An open circuit indirect calorimeter was used to measure resting energy expenditure in febrile infants. Twelve infants admitted to hospital with fever (axillary temperature 37.5 degrees C) were studied on admission and then again at the same time of day and in similar environmental conditions after the fever had resolved. Mean age of the infants was 0.31 years (range 0.12-0.54) and the mean body weight 6.59 kg (range 4.50-8.88 kg). On average the infants' axillary temperatures were +2.1 degrees C higher when they were febrile. Overall the mean difference in oxygen consumption (VO2), carbon dioxide production (VCO2), and resting energy expenditure (REE) between the febrile and afebrile measurements was not statistically significant. Of eight infants with a greater REE when febrile, five were diagnosed as having viral illness and three had bacterial meningitis. Of the four with a lower REE when febrile, two had viral illness and two had bacterial infection (one chest infection and one meningitis). In conclusion, there was no consistent alteration of REE during a fever in infants 1 to 6 months of age. In particular, age and type of infection were not predictors of whether REE would increase or decrease during the illness.

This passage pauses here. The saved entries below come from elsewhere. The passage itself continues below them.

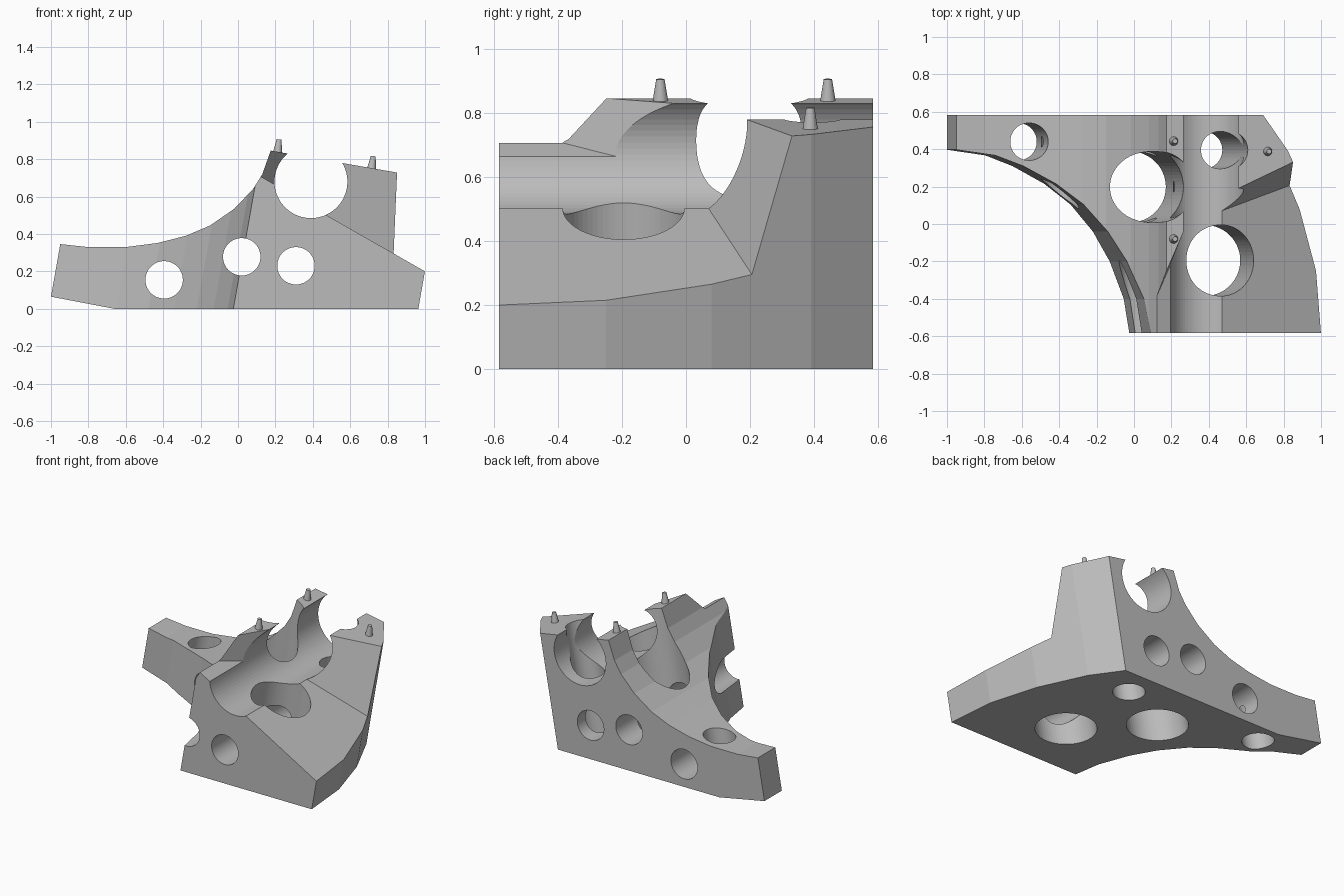
import bpy, bmesh, math
from mathutils import Vector, Matrix

if "Cube" in bpy.data.objects:
    bpy.data.objects.remove(bpy.data.objects["Cube"])

SHEAR = 0.177          # everything drafted leans this much in x per unit z
grey = bpy.data.materials.new("plain grey")
grey.diffuse_color = (0.5, 0.5, 0.5, 1)
grey.use_nodes = True
grey.node_tree.nodes["Principled BSDF"].inputs["Base Color"].default_value = grey.diffuse_color


def make(name, bm):
    bmesh.ops.recalc_face_normals(bm, faces=bm.faces)
    me = bpy.data.meshes.new(name)
    bm.to_mesh(me)
    bm.free()
    me.materials.append(grey)
    ob = bpy.data.objects.new(name, me)
    bpy.context.collection.objects.link(ob)
    return ob


def prism(name, pts, step):
    """Extrude a closed outline along a vector."""
    bm = bmesh.new()
    face = bm.faces.new([bm.verts.new(p) for p in pts])
    ext = bmesh.ops.extrude_face_region(bm, geom=[face])
    moved = [g for g in ext["geom"] if isinstance(g, bmesh.types.BMVert)]
    bmesh.ops.translate(bm, verts=moved, vec=step)
    return make(name, bm)


def cylinder(name, centre, r, step, axis, n=64):
    """Cylinder cutter; axis 'y' lies flat, axis 'z' leans with the draft."""
    ring = []
    for i in range(n):
        a = 2 * math.pi * (i + 0.5) / n
        u, v = centre[0] + r * math.cos(a), centre[1] + r * math.sin(a)
        ring.append((u, -0.8, v) if axis == "y" else (u - 0.1 * SHEAR, v, -0.1))
    return prism(name, ring, step)


def wedge(name, lo, hi, planes):
    """Box trimmed to the side of each plane that holds the 'keep' point."""
    lo, hi = Vector(lo), Vector(hi)
    bm = bmesh.new()
    m = Matrix.Translation((lo + hi) / 2) @ Matrix.Diagonal((*(hi - lo), 1))
    bmesh.ops.create_cube(bm, size=1, matrix=m)
    for a, b, c, keep in planes:
        a, b, c, keep = map(Vector, (a, b, c, keep))
        no = (b - a).cross(c - a).normalized()
        if no.dot(keep - a) > 0:
            no = -no
        bmesh.ops.bisect_plane(bm, geom=bm.verts[:] + bm.edges[:] + bm.faces[:],
                               plane_co=a, plane_no=no, clear_outer=True)
        bmesh.ops.holes_fill(bm, edges=[e for e in bm.edges if e.is_boundary])
    return make(name, bm)


def boolean(ob, cutter, op="DIFFERENCE"):
    mod = ob.modifiers.new(cutter.name, "BOOLEAN")
    mod.operation, mod.object, mod.solver = op, cutter, "EXACT"
    bpy.context.view_layer.objects.active = ob
    bpy.ops.object.modifier_apply(modifier=mod.name)
    bpy.data.objects.remove(cutter)


# main body: front profile
profile = [(-1.1, 0.084), (-0.66, 0), (1.1, 0), (1.1, 0.685), (0.175, 0.846),
           (0.13, 0.72), (0.08, 0.64), (-0.02, 0.535), (-0.15, 0.445),
           (-0.28, 0.39), (-0.43, 0.352), (-0.6, 0.33), (-0.8, 0.33),
           (-0.95, 0.346), (-1.1, 0.37)]
body = prism("bracket_body", [(x, -0.7, z) for x, z in profile], (0, 1.4, 0))

# trimmed by the leaning plan outline
plan = [(-1.0115, 0.584), (-1.0115, 0.397), (-0.8, 0.367), (-0.65, 0.31),
        (-0.48, 0.215), (-0.34, 0.105), (-0.22, -0.04), (-0.13, -0.2),
        (-0.055, -0.4), (-0.025, -0.584), (0.964, -0.584), (0.935, -0.25),
        (0.838, 0.08), (0.694, 0.39), (0.556, 0.584)]
boolean(body, prism("plan_trim", [(x - 0.1 * SHEAR, y, -0.1) for x, y in plan],
                    (1.2 * SHEAR, 0, 1.2)), "INTERSECT")

# sloping front right deck in front of the rear tower
boolean(body, wedge("deck_cut", (0.39, -0.8, 0.1), (1.3, 0.6, 1.2), [
    ((0.47, 0, 0.502), (0.47, 1, 0.502), (1, 0, 0.2), (1, 0, 1)),
    ((0.83, 0.205, 0.297), (0.85, 0.33, 0.726), (0.47, 0.07, 0.5), (0.8, -0.6, 0.6))]))

# lowered front end of the left ridge
boolean(body, wedge("ridge_cut", (-0.2, -0.8, 0.5), (0.39, 0.3, 1.2), [
    ((0.125, 0, 0.705), (0.125, 1, 0.705), (0.195, 0, 0.665), (0.2, 0, 1)),
    ((0.12, -0.39, 0.705), (0.195, -0.22, 0.665), (0.17, -0.26, 0.846), (0.15, -0.7, 0.8))]))

# long trough and the flat cross holes
for i, (x, z, r) in enumerate([(0.39, 0.68, 0.195), (-0.395, 0.155, 0.1),
                               (0.02, 0.278, 0.1), (0.31, 0.23, 0.1)]):
    boolean(body, cylinder(f"cross_hole_{i}", (x, z), r, (0, 1.6, 0), "y"))

# leaning upright holes
for i, (x, y, r) in enumerate([(-0.62, 0.44, 0.1), (-0.02, 0.198, 0.19),
                               (0.378, -0.195, 0.19), (0.372, 0.395, 0.1)]):
    boolean(body, cylinder(f"upright_hole_{i}", (x, y), r, (1.2 * SHEAR, 0, 1.2), "z"))

# small tapered locating pins
for i, (x, y, z) in enumerate([(0.215, -0.08, 0.866), (0.215, 0.443, 0.866),
                               (0.718, 0.388, 0.777)]):
    bm = bmesh.new()
    m = Matrix.Translation((x, y, z)) @ Matrix.Rotation(0.12, 4, "Y")
    bmesh.ops.create_cone(bm, cap_ends=True, segments=24, radius1=0.026,
                          radius2=0.013, depth=0.08, matrix=m)
    make(f"locating_pin_{i}", bm)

Statistics from Altmetric.com
If you wish to reuse any or all of this article please use the link below which will take you to the Copyright Clearance Center’s RightsLink service. You will be able to get a quick price and instant permission to reuse the content in many different ways.